## Stored data
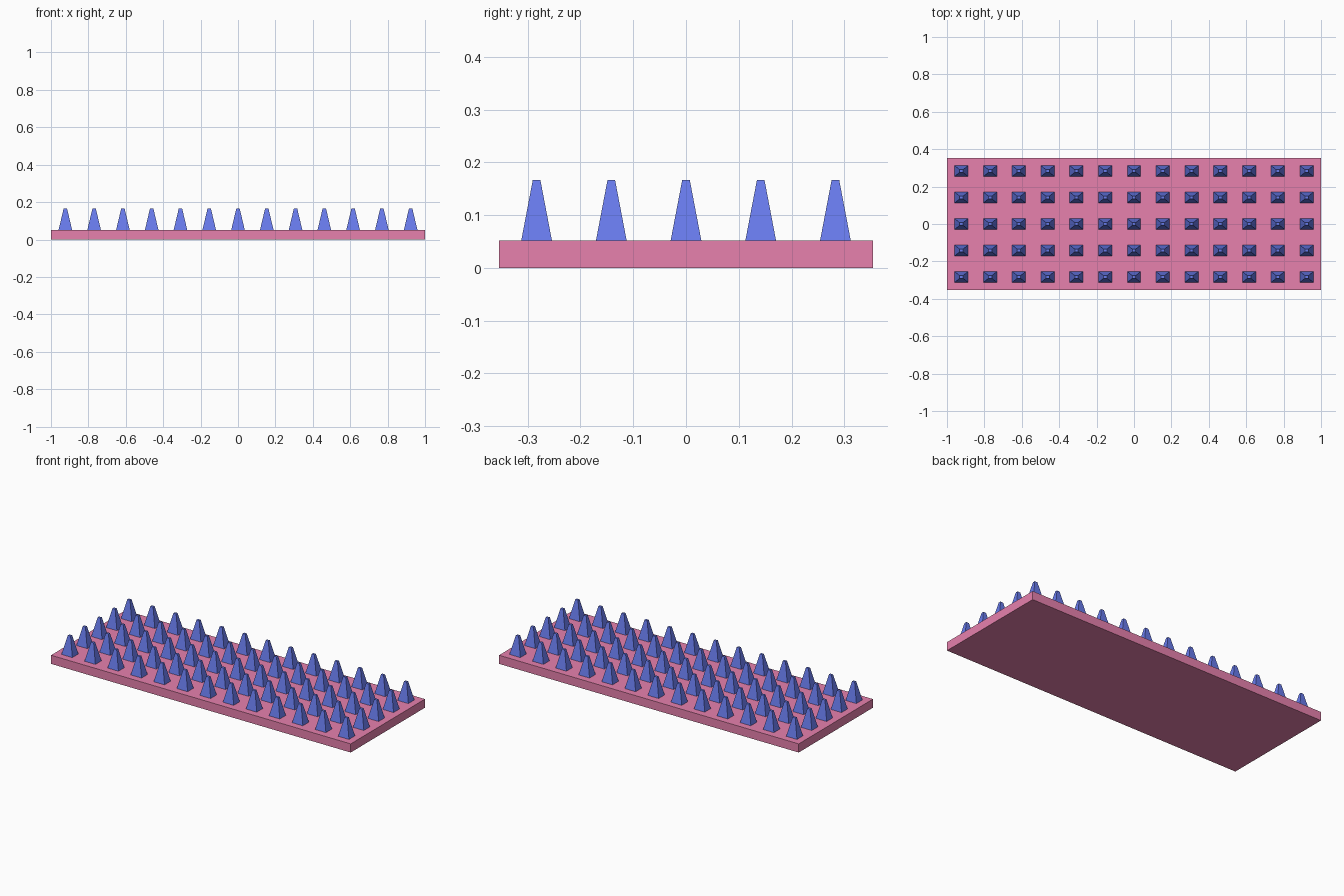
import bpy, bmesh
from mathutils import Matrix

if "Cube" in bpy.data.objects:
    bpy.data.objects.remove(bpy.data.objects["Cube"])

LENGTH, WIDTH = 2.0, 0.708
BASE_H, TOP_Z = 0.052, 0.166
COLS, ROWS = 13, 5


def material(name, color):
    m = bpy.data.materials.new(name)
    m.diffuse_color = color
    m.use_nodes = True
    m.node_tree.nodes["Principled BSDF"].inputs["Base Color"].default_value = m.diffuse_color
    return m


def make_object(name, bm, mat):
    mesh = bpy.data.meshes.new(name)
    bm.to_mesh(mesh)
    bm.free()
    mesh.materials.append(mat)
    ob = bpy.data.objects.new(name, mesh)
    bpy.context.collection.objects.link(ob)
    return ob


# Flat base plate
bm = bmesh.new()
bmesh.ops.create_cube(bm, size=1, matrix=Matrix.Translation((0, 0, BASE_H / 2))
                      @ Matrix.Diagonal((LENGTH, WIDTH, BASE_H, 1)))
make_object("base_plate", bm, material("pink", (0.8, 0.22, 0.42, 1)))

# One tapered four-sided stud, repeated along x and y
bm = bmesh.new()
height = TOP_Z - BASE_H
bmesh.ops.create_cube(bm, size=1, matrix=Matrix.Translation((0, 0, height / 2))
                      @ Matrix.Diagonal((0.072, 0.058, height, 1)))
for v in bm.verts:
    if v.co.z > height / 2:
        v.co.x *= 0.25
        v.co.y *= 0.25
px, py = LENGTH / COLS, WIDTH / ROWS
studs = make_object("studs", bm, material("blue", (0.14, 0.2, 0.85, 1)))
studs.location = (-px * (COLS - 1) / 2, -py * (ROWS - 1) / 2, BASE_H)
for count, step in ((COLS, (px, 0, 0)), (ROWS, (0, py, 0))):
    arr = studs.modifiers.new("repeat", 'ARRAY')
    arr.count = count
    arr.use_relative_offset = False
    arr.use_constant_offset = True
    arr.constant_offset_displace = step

## Directions for this task
Using the records above, please retype only the run of lines from the line holding "0.2, 0.85, 1)))" through the last line, both ends included.

## The answer
studs = make_object("studs", bm, material("blue", (0.14, 0.2, 0.85, 1)))
studs.location = (-px * (COLS - 1) / 2, -py * (ROWS - 1) / 2, BASE_H)
for count, step in ((COLS, (px, 0, 0)), (ROWS, (0, py, 0))):
    arr = studs.modifiers.new("repeat", 'ARRAY')
    arr.count = count
    arr.use_relative_offset = False
    arr.use_constant_offset = True
    arr.constant_offset_displace = step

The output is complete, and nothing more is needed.